The charitable cause supported was Project Avery — a program that looks out for kids and families of incarcerated loved ones.
Sergeant Nelson said that he could not wait to try one of the pulled pork sandwiches. “Besides the food looking good, it’s for a good cause and it’s always good to give back,” he said. San Quentin residents agreed with Nelson’s sentiments.
“It’s exciting,” said Dane Lewis, who purchased a burrito and a chicken-strip sandwich. “It’s expensive, but to eat normal food for the first time in two years was worth it. Especially to give back to Project Avery — [it’s] for the kids.”
Three large food trucks from Drewski’s franchise parked on the Lower Yard.
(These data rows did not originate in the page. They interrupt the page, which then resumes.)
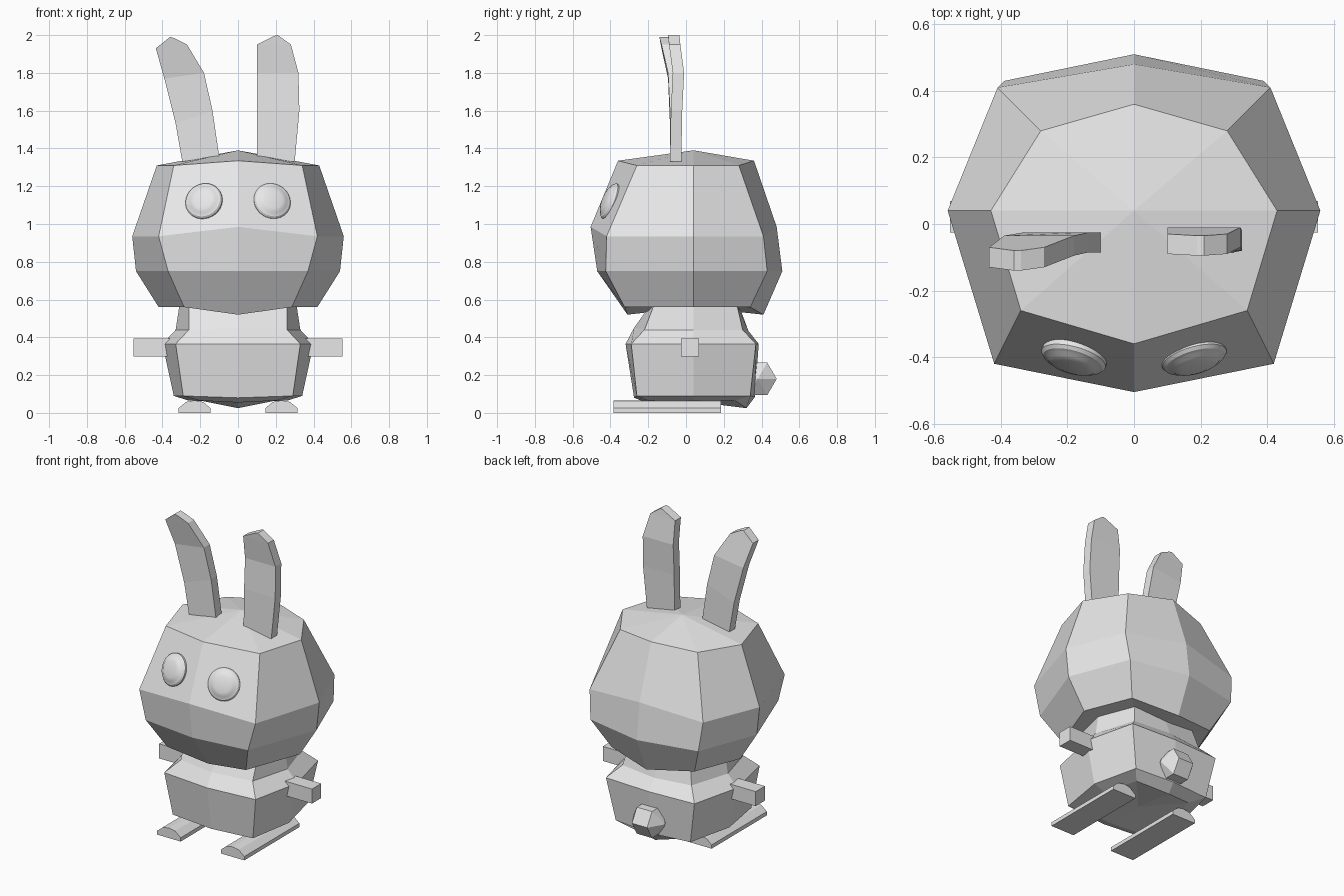
import bpy, bmesh, math
from mathutils import Vector

if "Cube" in bpy.data.objects:
    bpy.data.objects.remove(bpy.data.objects["Cube"])

grey = bpy.data.materials.new("light grey")
grey.use_nodes = True
grey.diffuse_color = (0.8, 0.8, 0.8, 1)
grey.node_tree.nodes["Principled BSDF"].inputs["Base Color"].default_value = grey.diffuse_color
CENTRE_Y = 0.04


def finish(bm, name, smooth=False):
    """Turn a bmesh into a named, grey object."""
    bmesh.ops.recalc_face_normals(bm, faces=bm.faces)
    mesh = bpy.data.meshes.new(name)
    bm.to_mesh(mesh)
    bm.free()
    mesh.materials.append(grey)
    obj = bpy.data.objects.new(name, mesh)
    bpy.context.collection.objects.link(obj)
    if smooth:
        bpy.context.view_layer.objects.active = obj
        obj.select_set(True)
        bpy.ops.object.shade_smooth_by_angle(angle=math.radians(30))
        obj.select_set(False)
    return obj


def loft(bm, loops):
    """Join matching loops of vertices with quads."""
    for low, high in zip(loops, loops[1:]):
        for i in range(len(low)):
            j = (i + 1) % len(low)
            bm.faces.new((low[i], low[j], high[j], high[i]))


def cap(bm, loop, point):
    """Close a loop with a fan."""
    tip = bm.verts.new(point)
    for i, v in enumerate(loop):
        bm.faces.new((v, loop[(i + 1) % len(loop)], tip))


def eight_sided(name, rings, top_z, bottom_z):
    """Symmetric faceted volume; each ring has eight corners."""
    bm = bmesh.new()
    loops = []
    for z, front, front_corner, side_x, back_corner, back in rings:
        half = [(*front_corner, z), (side_x, CENTRE_Y, z), (*back_corner, z)]
        ring = [(0, *front)] + half + [(0, *back)]
        ring += [(-x, y, h) for x, y, h in reversed(half)]
        loops.append([bm.verts.new(p) for p in ring])
    loft(bm, loops)
    cap(bm, loops[0], (0, CENTRE_Y, top_z))
    cap(bm, loops[-1], (0, CENTRE_Y, bottom_z))
    return finish(bm, name)


# Head: height, front (y, z), front corner, side, back corner, back (y, z)
eight_sided("head", [
    (1.31, (-.36, 1.335), (.34, -.26), .43, (.28, .28), (.36, 1.335)),
    (.935, (-.505, .985), (.42, -.42), .56, (.41, .41), (.48, .985)),
    (.75, (-.47, .75), (.37, -.425), .54, (.39, .43), (.51, .75)),
    (.56, (-.31, .52), (.285, -.325), .42, (.3, .34), (.41, .52)),
], 1.39, .56)

# Body
eight_sided("body", [
    (.57, (-.19, .57), (.26, -.17), .31, (.22, .27), (.28, .57)),
    (.44, (-.275, .45), (.26, -.22), .33, (.25, .3), (.33, .435)),
    (.365, (-.32, .365), (.33, -.29), .4, (.32, .37), (.385, .365)),
    (.09, (-.275, .08), (.29, -.26), .34, (.27, .34), (.365, .085)),
    (.065, (-.21, .055), (.2, -.2), .26, (.2, .26), (.32, .025)),
], .57, .06)


def ear(name, rungs, thickness=0.06):
    """Bent flat ear; each rung is left (x, z), right (x, z), y."""
    bm = bmesh.new()
    loops = []
    for (xa, za), (xb, zb), y in rungs:
        front, back = y - thickness / 2, y + thickness / 2
        corners = [(xa, front, za), (xb, front, zb), (xb, back, zb), (xa, back, za)]
        loops.append([bm.verts.new(p) for p in corners])
    loft(bm, loops)
    bm.faces.new(loops[0])
    bm.faces.new(loops[-1])
    finish(bm, name)


# Ears, one upright and one leaning
ear("left_ear", [
    ((.1, 1.33), (.3, 1.33), -.055), ((.1, 1.6), (.325, 1.6), -.05),
    ((.1, 1.8), (.32, 1.8), -.04), ((.1, 1.95), (.28, 1.95), -.06),
    ((.19, 1.995), (.21, 2), -.065)])
ear("right_ear", [
    ((-.295, 1.33), (-.1, 1.36), -.055), ((-.33, 1.53), (-.135, 1.6), -.055),
    ((-.39, 1.77), (-.18, 1.8), -.065), ((-.435, 1.93), (-.27, 1.95), -.1),
    ((-.36, 1.99), (-.34, 1.985), -.11)])

FOOT_PROFILE = [(-.085, 0), (-.085, .025), (-.045, .058), (0, .066),
                (.045, .058), (.085, .025), (.085, 0)]
EYE_PROFILE = [(.1, -.03), (.1, .006), (.092, .016), (.08, .02), (.07, .028), (.05, .034)]

for side, s in (("left", 1), ("right", -1)):
    # Eyes: stepped round buttons lying on the sloping face
    bm = bmesh.new()
    loops = []
    for radius, height in EYE_PROFILE:
        angles = [math.tau * i / 32 for i in range(32)]
        loops.append([bm.verts.new((radius * math.cos(a), radius * math.sin(a), height))
                      for a in angles])
    loft(bm, loops)
    cap(bm, loops[0], (0, 0, -.03))
    cap(bm, loops[-1], (0, 0, .036))
    eye = finish(bm, side + "_eye", smooth=True)
    eye.location = (s * .18, -.4, 1.12)
    eye.rotation_euler = Vector((s * .28, -1, .41)).to_track_quat("Z", "Y").to_euler()

    # Arms: square pegs
    bm = bmesh.new()
    bmesh.ops.create_cube(bm, size=1)
    bmesh.ops.scale(bm, vec=(.25, .095, .095), verts=bm.verts)
    bmesh.ops.translate(bm, vec=(s * .428, .022, .345), verts=bm.verts)
    finish(bm, side + "_arm")

    # Feet: long planks with a rounded top
    bm = bmesh.new()
    loops = [[bm.verts.new((s * .23 + x, y, z)) for x, z in FOOT_PROFILE]
             for y in (-.385, .185)]
    loft(bm, loops)
    bm.faces.new(loops[0])
    bm.faces.new(loops[1])
    finish(bm, side + "_foot")

# Tail: six-sided faceted ball with its axis across the body
bm = bmesh.new()
loops = []
for x in (-.055, .055):
    angles = [math.tau * i / 6 for i in range(6)]
    loops.append([bm.verts.new((x, .38 + .1 * math.cos(a), .18 + .1 * math.sin(a)))
                  for a in angles])
loft(bm, loops)
cap(bm, loops[0], (-.115, .38, .18))
cap(bm, loops[1], (.115, .38, .18))
finish(bm, "tail")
They served as kitchens on wheels to make big burritos, fried-chicken strips and fries, pulled pork and shredded beef sandwiches, cheesy macaroni, chocolate-covered brownies and cinnamon-sugar-covered churros that residents said were, “mmm, mmm, good.”
“My main complaint, if I had one, is that the quantity is not enough for me — the bang for the buck,” said CJ Carter. “The burritos are small, but the churros were worth it. Plus, the experience of eating something that I haven’t had in a long time was worth it.”
One aspect of the experience that promoted a feeling of “normalcy” was to have food prepared in response to an order on the spot and to hear your name called when your order was ready.
“Getting fresh food cooked on the spot, I enjoyed that,” said resident Reuben Hernandez.
“The prices were comparable to the streets,” said resident John Levin, who hears about inflation in the outside world from his family. He appreciated just having the experience. “It’s nice to see the food trucks on the yard.”
Andrew Blaskovich owns Drewski’s, the business that brought its trucks to the Lower Yard.
“This is a great opportunity for us to reach out to other communities and make sure that everybody is taken care of,” Blaskovich said. “And for the most part, everybody was stoked about it. It’s all about having happy people.”
Drewski’s is familiar with San Quentin through its service to staff. “Drewski’s partner with us a lot,” said Gardea. “They’ve been here over the years serving the staff. So we wanted to make it normal as much as possible. We wanted to give you guys the opportunity to experience what we experience.”
Smith confirmed that the objective of the food sale event was to further the governor’s vision of the prison as a rehabilitative model. To see staff and residents working together in the prison like neighbors instead of at odds with each other is the ideal and the goal.
“One day you could be my neighbor,” said Smith. He and the other staff at the event credited one another for making the food sale happen.
In the last food sale prior to this event, Broomfield helped pass out food to the residents. This time he described working smarter instead of harder.
“After the last food sale I went home dead on my feet,” he said with a smile as he remembered the pizza food sale. “The idea was; how do we get fresher food, hot food to you guys and not have to work so hard?”
The long-term vision is for the prison to have more food-truck sales for the residents. On balance, Gardea and many of the 360-plus residents who purchased the food rated the event a success.